School-age children and young adults were the primary targets of the Asian flu, a disease that left people over the age of 65 largely in peace. Today’s coronavirus shows the opposite trend, mostly sparing school-children while disproportionately attacking the elderly. Hospitalizations were rare under H2N2, whereas many hospitals today are struggling to manage their COVID-19 caseload. Vaccines had little effect on suppressing the Asian flu but are considered the best hope of stemming the spread of the more virulent COVID-19 until herd immunity is achieved. (see Public Health Agencies Forgot Lessons of 1958-58 Pandemic ).
Normal economic activity continued during the 1957-58 outbreak, whereas many governors and local officials imposed strict and lengthy lockdowns during COVID-19, leading to soaring unemployment in the spring of 2020.
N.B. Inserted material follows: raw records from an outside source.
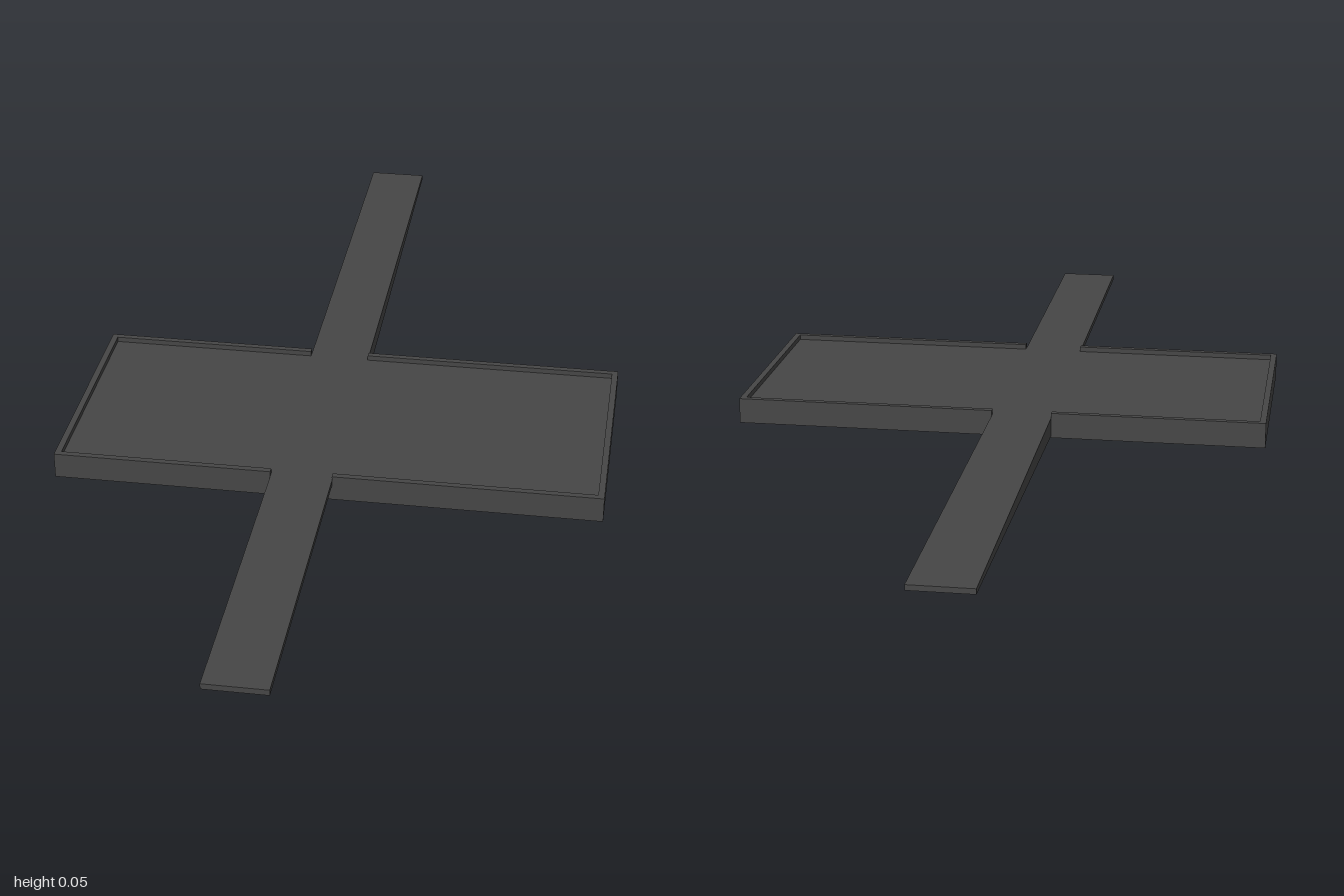
import * as THREE from 'three';

export function createModel() {
  const model = new THREE.Group();
  const asphalt = new THREE.MeshStandardMaterial({ color: 0x464646 });
  asphalt.name = 'darkGrey';

  const X0 = -0.522, X1 = 0.52, Z0 = -0.117, Z1 = 0.359; // platform outline
  const R0 = -0.105, R1 = 0.012;                         // road edges
  const DECK = 0.04, TOP = 0.05, RIM = 0.012;

  function box(name, x0, x1, y0, y1, z0, z1) {
    const mesh = new THREE.Mesh(new THREE.BoxGeometry(x1 - x0, y1 - y0, z1 - z0), asphalt);
    mesh.position.set((x0 + x1) / 2, (y0 + y1) / 2, (z0 + z1) / 2);
    mesh.name = name;
    model.add(mesh);
    return mesh;
  }

  // Deck slab
  box('platform', X0, X1, 0, DECK, Z0, Z1);

  // Raised rim, open where the road crosses
  box('rimRight', X0, X0 + RIM, DECK, TOP, Z0, Z1);
  box('rimLeft', X1 - RIM, X1, DECK, TOP, Z0, Z1);
  for (const [side, z] of [['Back', Z0], ['Front', Z1 - RIM]]) {
    box('rim' + side + 'Right', X0 + RIM, R0, DECK, TOP, z, z + RIM);
    box('rim' + side + 'Left', R1, X1 - RIM, DECK, TOP, z, z + RIM);
  }

  // Thin front road
  box('frontRoad', R0, R1, 0.029, DECK, Z1, 1);

  // Back road, its underside rising towards the end
  const side = new THREE.Shape([
    new THREE.Vector2(-Z0, 0.003),
    new THREE.Vector2(1, 0.03),
    new THREE.Vector2(1, DECK),
    new THREE.Vector2(-Z0, DECK),
  ]);
  const ramp = new THREE.ExtrudeGeometry(side, { depth: R1 - R0, bevelEnabled: false });
  ramp.rotateY(Math.PI / 2);
  const backRoad = new THREE.Mesh(ramp, asphalt);
  backRoad.position.x = R0;
  backRoad.name = 'backRoad';
  model.add(backRoad);

  return model;
}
The Association of State and Territorial Health Officials (ASTHO) played a key role in determining policy during the Asian flu epidemic. However, during COVID-19, that role was played by the National Institute of Allergy and Infectious Diseases, the Food and Drug Administration, and state governors.
Finally, the U.S. death toll from the Asian flu is estimated at 116,000 by the Centers for Disease Control and Prevention (CDC). The CDC says over 430,000 have died thus far from COVID-19 in the United States, a figure that includes deaths from pneumonia and influenza. Today, the U.S. population is almost twice what it was in 1957-58.
“It is important to look to history to put current events into perspective,” Eric Toner, M.D., senior scholar and senior scientist at Johns Hopkins University’s Bloomberg School of Public Health and one of the co-authors of the 2009 study told Health Care News. “The 1957 influenza pandemic, which has been considered the second-worst in modern history, killed 62,000 Americans. It pales in comparison with the COVID-19 pandemic, which has killed 431,000 and counting.”
The CDC has given contradictory estimates on the numbers of deaths from the Asian Flu. One estimate puts the mortality rate at 116,000 while another states it at 70,000.
Bonner R. Cohen, Ph.D., (firstname.lastname@example.org) is a senior fellow at the National Center for Public Policy Research.